(Extracted data entries)
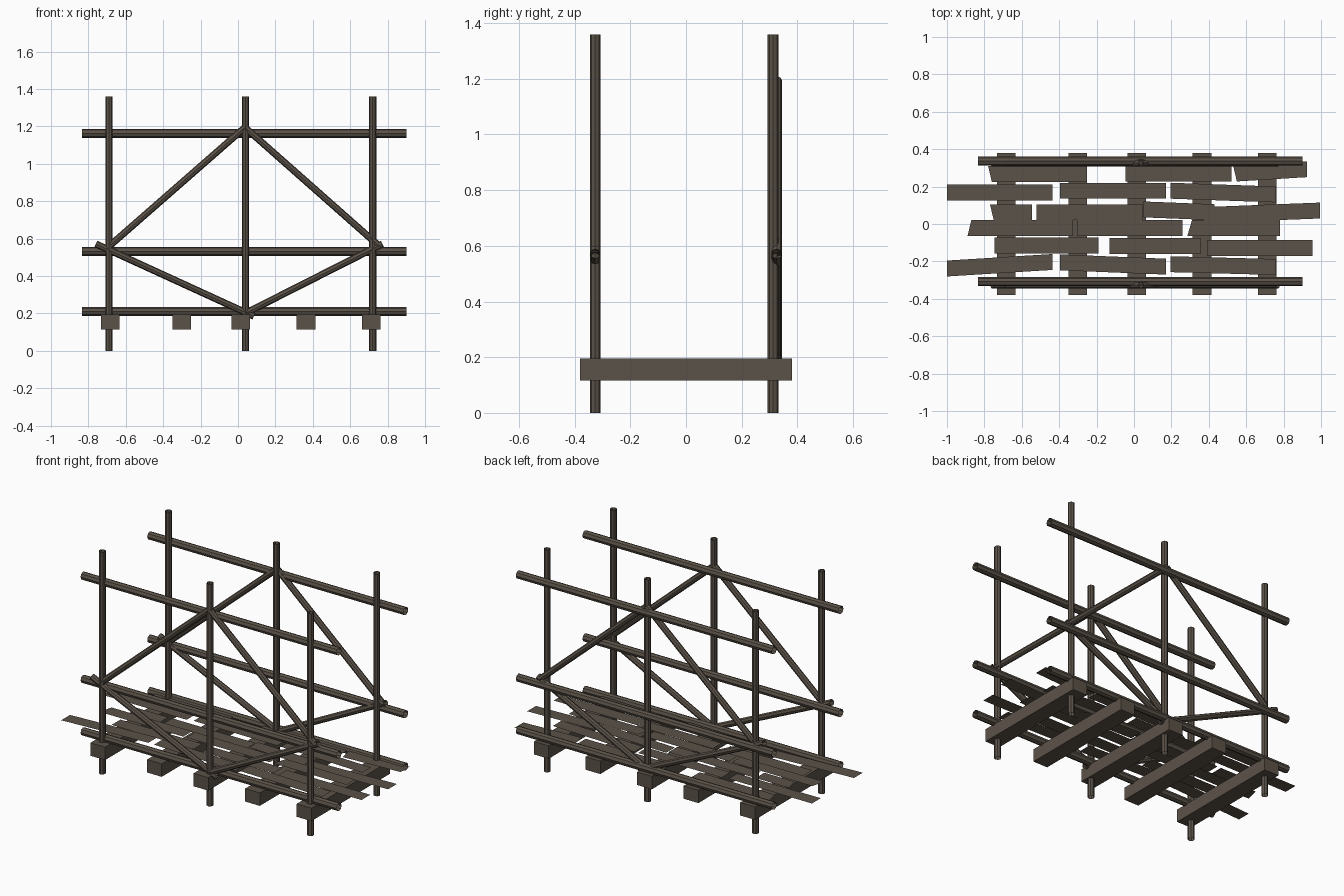
import bpy, bmesh, math
from mathutils import Vector

if "Cube" in bpy.data.objects:
    bpy.data.objects.remove(bpy.data.objects["Cube"])

wood = bpy.data.materials.new("weathered wood")
wood.diffuse_color = (0.105, 0.085, 0.066, 1)
wood.use_nodes = True
wood.node_tree.nodes["Principled BSDF"].inputs["Base Color"].default_value = wood.diffuse_color


def finish(name, bm):
    mesh = bpy.data.meshes.new(name)
    bm.to_mesh(mesh)
    bm.free()
    mesh.materials.append(wood)
    ob = bpy.data.objects.new(name, mesh)
    bpy.context.collection.objects.link(ob)
    return ob


def pole(name, a, b, r, sides=8):
    """Open-ended round pole from a to b."""
    a, b = Vector(a), Vector(b)
    bm = bmesh.new()
    bmesh.ops.create_cone(bm, cap_ends=False, segments=sides, radius1=r, radius2=r,
                          depth=(b - a).length)
    ob = finish(name, bm)
    ob.rotation_mode = 'QUATERNION'
    ob.rotation_quaternion = (b - a).to_track_quat('Z', 'Y')
    ob.location = (a + b) / 2
    for p in ob.data.polygons:
        p.use_smooth = True
    ob.data.set_sharp_from_angle(angle=math.radians(30))
    return ob


# Side frames: posts, rails and diagonal braces on front and back
MID = 0.037
for side, post_y, rail_y, brace_y in (("front", -0.326, -0.308, -0.326),
                                      ("back", 0.313, 0.336, 0.326)):
    for x in (-0.69, 0.04, 0.72):
        pole(side + "_post", (x, post_y, 0), (x, post_y, 1.36), 0.0195)
    for z in (0.211, 0.532, 1.163):
        pole(side + "_rail", (-0.833, rail_y, z), (0.9, rail_y, z), 0.024)
    for s, reach in ((-1, 0.72), (1, 0.713)):
        pole(side + "_upper_brace", (MID, brace_y, 1.195),
             (MID + s * reach, brace_y, 0.565), 0.0185)
    pole(side + "_lower_brace", (-0.76, brace_y, 0.572), (0.085, brace_y, 0.185), 0.0185)
    pole(side + "_lower_brace", (MID, brace_y, 0.20), (0.772, brace_y, 0.572), 0.0185)

# Floor beams running front to back
for i in range(5):
    x = -0.683 + i * 0.349
    if i == 1:
        x += 0.034
    bm = bmesh.new()
    bmesh.ops.create_cube(bm, size=1)
    for v in bm.verts:
        v.co = Vector((x + v.co.x * 0.1, v.co.y * 0.76, 0.155 + v.co.z * 0.079))
    finish("floor_beam", bm)


def plank(x0, y, z, length=0.565, rise=0, slant=0):
    """Paper-thin board; y is its middle at the left end, rise tilts it, slant breaks the left end."""
    x1, h = x0 + length, 0.0425
    bm = bmesh.new()
    bm.faces.new([bm.verts.new(c) for c in (
        (x0 + max(slant, 0), y - h, z), (x1, y + rise - h, z),
        (x1, y + rise + h, z), (x0 + max(-slant, 0), y + h, z))])
    finish("floor_plank", bm)


# Floor rows from back to front
plank(-0.78, 0.268, 0.218, 0.53, slant=0.02)
plank(-0.045, 0.27, 0.218)
plank(0.53, 0.27, 0.218, 0.395, rise=0.023, slant=0.02)
for x, y, rise in ((-1.0, 0.168, 0), (-0.395, 0.178, 0), (0.195, 0.178, -0.02)):
    plank(x, y, 0.222, rise=rise)
plank(-0.77, 0.063, 0.216, 0.225, slant=0.02)
plank(-0.52, 0.063, 0.216)
plank(0.05, 0.078, 0.217, 0.38, rise=-0.015)
plank(0.43, 0.05, 0.216, rise=0.022)
plank(-0.89, -0.022, 0.221, slant=-0.02)
plank(-0.305, -0.022, 0.221)
plank(0.285, -0.022, 0.221, 0.495, slant=-0.025)
plank(-0.745, -0.115, 0.216, 0.555)
plank(-0.13, -0.118, 0.216, 0.485)
plank(0.39, -0.128, 0.216)
for x, y, rise in ((-1.0, -0.238, 0.035), (-0.395, -0.205, -0.023), (0.195, -0.215, -0.015)):
    plank(x, y, 0.223, rise=rise)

- _What is needed_:
Reproduce the lines of the entries above from the one with "mesh.materials.append(wood)" to the one with "# Side frames: posts, rails", both included, exactly and without any other line.

- _Solution to this task_:
    mesh.materials.append(wood)
    ob = bpy.data.objects.new(name, mesh)
    bpy.context.collection.objects.link(ob)
    return ob


def pole(name, a, b, r, sides=8):
    """Open-ended round pole from a to b."""
    a, b = Vector(a), Vector(b)
    bm = bmesh.new()
    bmesh.ops.create_cone(bm, cap_ends=False, segments=sides, radius1=r, radius2=r,
                          depth=(b - a).length)
    ob = finish(name, bm)
    ob.rotation_mode = 'QUATERNION'
    ob.rotation_quaternion = (b - a).to_track_quat('Z', 'Y')
    ob.location = (a + b) / 2
    for p in ob.data.polygons:
        p.use_smooth = True
    ob.data.set_sharp_from_angle(angle=math.radians(30))
    return ob


# Side frames: posts, rails and diagonal braces on front and back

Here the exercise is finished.